**Work order**
Output each entry that follows exactly. Images stay out.

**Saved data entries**
+++++
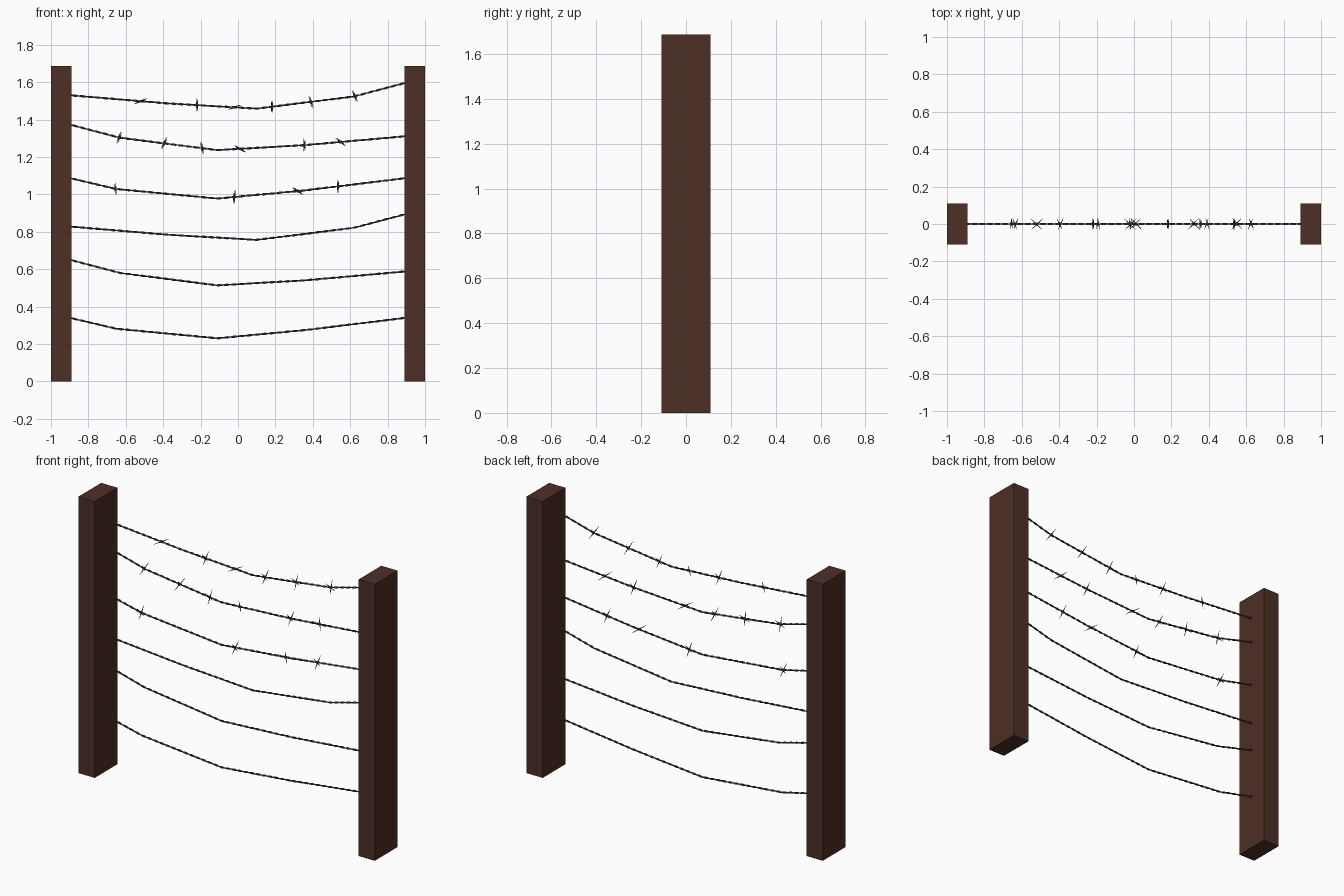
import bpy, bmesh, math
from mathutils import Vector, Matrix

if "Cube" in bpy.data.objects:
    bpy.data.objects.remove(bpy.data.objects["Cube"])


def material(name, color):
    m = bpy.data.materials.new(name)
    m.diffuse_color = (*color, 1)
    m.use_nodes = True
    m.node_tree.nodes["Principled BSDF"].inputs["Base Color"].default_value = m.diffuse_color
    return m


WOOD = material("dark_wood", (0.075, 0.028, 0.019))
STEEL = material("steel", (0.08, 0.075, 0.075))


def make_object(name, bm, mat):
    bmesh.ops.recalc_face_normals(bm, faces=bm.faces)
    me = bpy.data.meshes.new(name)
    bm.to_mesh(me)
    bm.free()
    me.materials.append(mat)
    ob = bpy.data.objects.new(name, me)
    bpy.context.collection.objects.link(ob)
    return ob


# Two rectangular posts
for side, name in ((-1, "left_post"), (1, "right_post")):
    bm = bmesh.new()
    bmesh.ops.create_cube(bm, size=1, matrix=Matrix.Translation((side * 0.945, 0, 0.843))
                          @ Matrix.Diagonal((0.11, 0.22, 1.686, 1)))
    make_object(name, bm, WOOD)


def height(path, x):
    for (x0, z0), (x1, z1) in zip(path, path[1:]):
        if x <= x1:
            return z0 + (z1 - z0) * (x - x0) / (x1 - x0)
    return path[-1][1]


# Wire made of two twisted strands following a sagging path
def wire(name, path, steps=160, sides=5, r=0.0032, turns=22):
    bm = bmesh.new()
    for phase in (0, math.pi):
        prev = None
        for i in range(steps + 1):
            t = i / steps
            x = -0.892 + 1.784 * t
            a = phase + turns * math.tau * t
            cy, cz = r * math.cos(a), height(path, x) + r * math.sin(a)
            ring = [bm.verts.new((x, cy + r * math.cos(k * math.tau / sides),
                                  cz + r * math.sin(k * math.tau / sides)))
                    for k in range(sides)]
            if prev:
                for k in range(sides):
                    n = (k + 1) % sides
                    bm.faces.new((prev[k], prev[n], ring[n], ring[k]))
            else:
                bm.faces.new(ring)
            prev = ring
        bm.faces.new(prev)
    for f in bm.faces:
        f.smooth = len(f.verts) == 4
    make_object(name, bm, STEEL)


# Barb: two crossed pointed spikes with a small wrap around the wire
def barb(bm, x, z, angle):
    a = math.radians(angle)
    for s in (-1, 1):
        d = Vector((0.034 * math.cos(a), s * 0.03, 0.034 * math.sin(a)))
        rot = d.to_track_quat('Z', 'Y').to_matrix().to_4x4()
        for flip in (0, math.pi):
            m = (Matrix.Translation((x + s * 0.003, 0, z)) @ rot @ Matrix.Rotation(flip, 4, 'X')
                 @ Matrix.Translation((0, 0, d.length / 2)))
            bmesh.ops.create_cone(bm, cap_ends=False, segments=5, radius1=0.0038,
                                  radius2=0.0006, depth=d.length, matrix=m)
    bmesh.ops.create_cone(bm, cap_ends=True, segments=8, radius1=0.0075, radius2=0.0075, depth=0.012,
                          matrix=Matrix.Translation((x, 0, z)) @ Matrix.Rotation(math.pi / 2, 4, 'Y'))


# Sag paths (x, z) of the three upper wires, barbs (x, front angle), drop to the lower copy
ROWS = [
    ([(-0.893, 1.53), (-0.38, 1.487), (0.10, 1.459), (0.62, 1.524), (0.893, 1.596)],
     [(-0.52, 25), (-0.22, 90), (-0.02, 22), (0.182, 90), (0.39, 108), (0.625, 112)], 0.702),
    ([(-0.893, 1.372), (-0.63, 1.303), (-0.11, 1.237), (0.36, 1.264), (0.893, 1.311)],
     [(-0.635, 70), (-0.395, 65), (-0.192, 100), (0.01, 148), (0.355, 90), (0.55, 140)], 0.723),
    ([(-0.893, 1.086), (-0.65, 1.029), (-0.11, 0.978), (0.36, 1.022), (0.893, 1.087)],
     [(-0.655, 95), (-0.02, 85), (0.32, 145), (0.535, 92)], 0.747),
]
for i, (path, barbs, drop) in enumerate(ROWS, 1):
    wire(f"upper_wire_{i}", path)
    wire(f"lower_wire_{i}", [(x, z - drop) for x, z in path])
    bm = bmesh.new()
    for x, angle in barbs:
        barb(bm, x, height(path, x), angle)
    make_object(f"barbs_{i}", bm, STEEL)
+++++
**Exercise result**
import bpy, bmesh, math
from mathutils import Vector, Matrix

if "Cube" in bpy.data.objects:
    bpy.data.objects.remove(bpy.data.objects["Cube"])


def material(name, color):
    m = bpy.data.materials.new(name)
    m.diffuse_color = (*color, 1)
    m.use_nodes = True
    m.node_tree.nodes["Principled BSDF"].inputs["Base Color"].default_value = m.diffuse_color
    return m


WOOD = material("dark_wood", (0.075, 0.028, 0.019))
STEEL = material("steel", (0.08, 0.075, 0.075))


def make_object(name, bm, mat):
    bmesh.ops.recalc_face_normals(bm, faces=bm.faces)
    me = bpy.data.meshes.new(name)
    bm.to_mesh(me)
    bm.free()
    me.materials.append(mat)
    ob = bpy.data.objects.new(name, me)
    bpy.context.collection.objects.link(ob)
    return ob


# Two rectangular posts
for side, name in ((-1, "left_post"), (1, "right_post")):
    bm = bmesh.new()
    bmesh.ops.create_cube(bm, size=1, matrix=Matrix.Translation((side * 0.945, 0, 0.843))
                          @ Matrix.Diagonal((0.11, 0.22, 1.686, 1)))
    make_object(name, bm, WOOD)


def height(path, x):
    for (x0, z0), (x1, z1) in zip(path, path[1:]):
        if x <= x1:
            return z0 + (z1 - z0) * (x - x0) / (x1 - x0)
    return path[-1][1]


# Wire made of two twisted strands following a sagging path
def wire(name, path, steps=160, sides=5, r=0.0032, turns=22):
    bm = bmesh.new()
    for phase in (0, math.pi):
        prev = None
        for i in range(steps + 1):
            t = i / steps
            x = -0.892 + 1.784 * t
            a = phase + turns * math.tau * t
            cy, cz = r * math.cos(a), height(path, x) + r * math.sin(a)
            ring = [bm.verts.new((x, cy + r * math.cos(k * math.tau / sides),
                                  cz + r * math.sin(k * math.tau / sides)))
                    for k in range(sides)]
            if prev:
                for k in range(sides):
                    n = (k + 1) % sides
                    bm.faces.new((prev[k], prev[n], ring[n], ring[k]))
            else:
                bm.faces.new(ring)
            prev = ring
        bm.faces.new(prev)
    for f in bm.faces:
        f.smooth = len(f.verts) == 4
    make_object(name, bm, STEEL)


# Barb: two crossed pointed spikes with a small wrap around the wire
def barb(bm, x, z, angle):
    a = math.radians(angle)
    for s in (-1, 1):
        d = Vector((0.034 * math.cos(a), s * 0.03, 0.034 * math.sin(a)))
        rot = d.to_track_quat('Z', 'Y').to_matrix().to_4x4()
        for flip in (0, math.pi):
            m = (Matrix.Translation((x + s * 0.003, 0, z)) @ rot @ Matrix.Rotation(flip, 4, 'X')
                 @ Matrix.Translation((0, 0, d.length / 2)))
            bmesh.ops.create_cone(bm, cap_ends=False, segments=5, radius1=0.0038,
                                  radius2=0.0006, depth=d.length, matrix=m)
    bmesh.ops.create_cone(bm, cap_ends=True, segments=8, radius1=0.0075, radius2=0.0075, depth=0.012,
                          matrix=Matrix.Translation((x, 0, z)) @ Matrix.Rotation(math.pi / 2, 4, 'Y'))


# Sag paths (x, z) of the three upper wires, barbs (x, front angle), drop to the lower copy
ROWS = [
    ([(-0.893, 1.53), (-0.38, 1.487), (0.10, 1.459), (0.62, 1.524), (0.893, 1.596)],
     [(-0.52, 25), (-0.22, 90), (-0.02, 22), (0.182, 90), (0.39, 108), (0.625, 112)], 0.702),
    ([(-0.893, 1.372), (-0.63, 1.303), (-0.11, 1.237), (0.36, 1.264), (0.893, 1.311)],
     [(-0.635, 70), (-0.395, 65), (-0.192, 100), (0.01, 148), (0.355, 90), (0.55, 140)], 0.723),
    ([(-0.893, 1.086), (-0.65, 1.029), (-0.11, 0.978), (0.36, 1.022), (0.893, 1.087)],
     [(-0.655, 95), (-0.02, 85), (0.32, 145), (0.535, 92)], 0.747),
]
for i, (path, barbs, drop) in enumerate(ROWS, 1):
    wire(f"upper_wire_{i}", path)
    wire(f"lower_wire_{i}", [(x, z - drop) for x, z in path])
    bm = bmesh.new()
    for x, angle in barbs:
        barb(bm, x, height(path, x), angle)
    make_object(f"barbs_{i}", bm, STEEL)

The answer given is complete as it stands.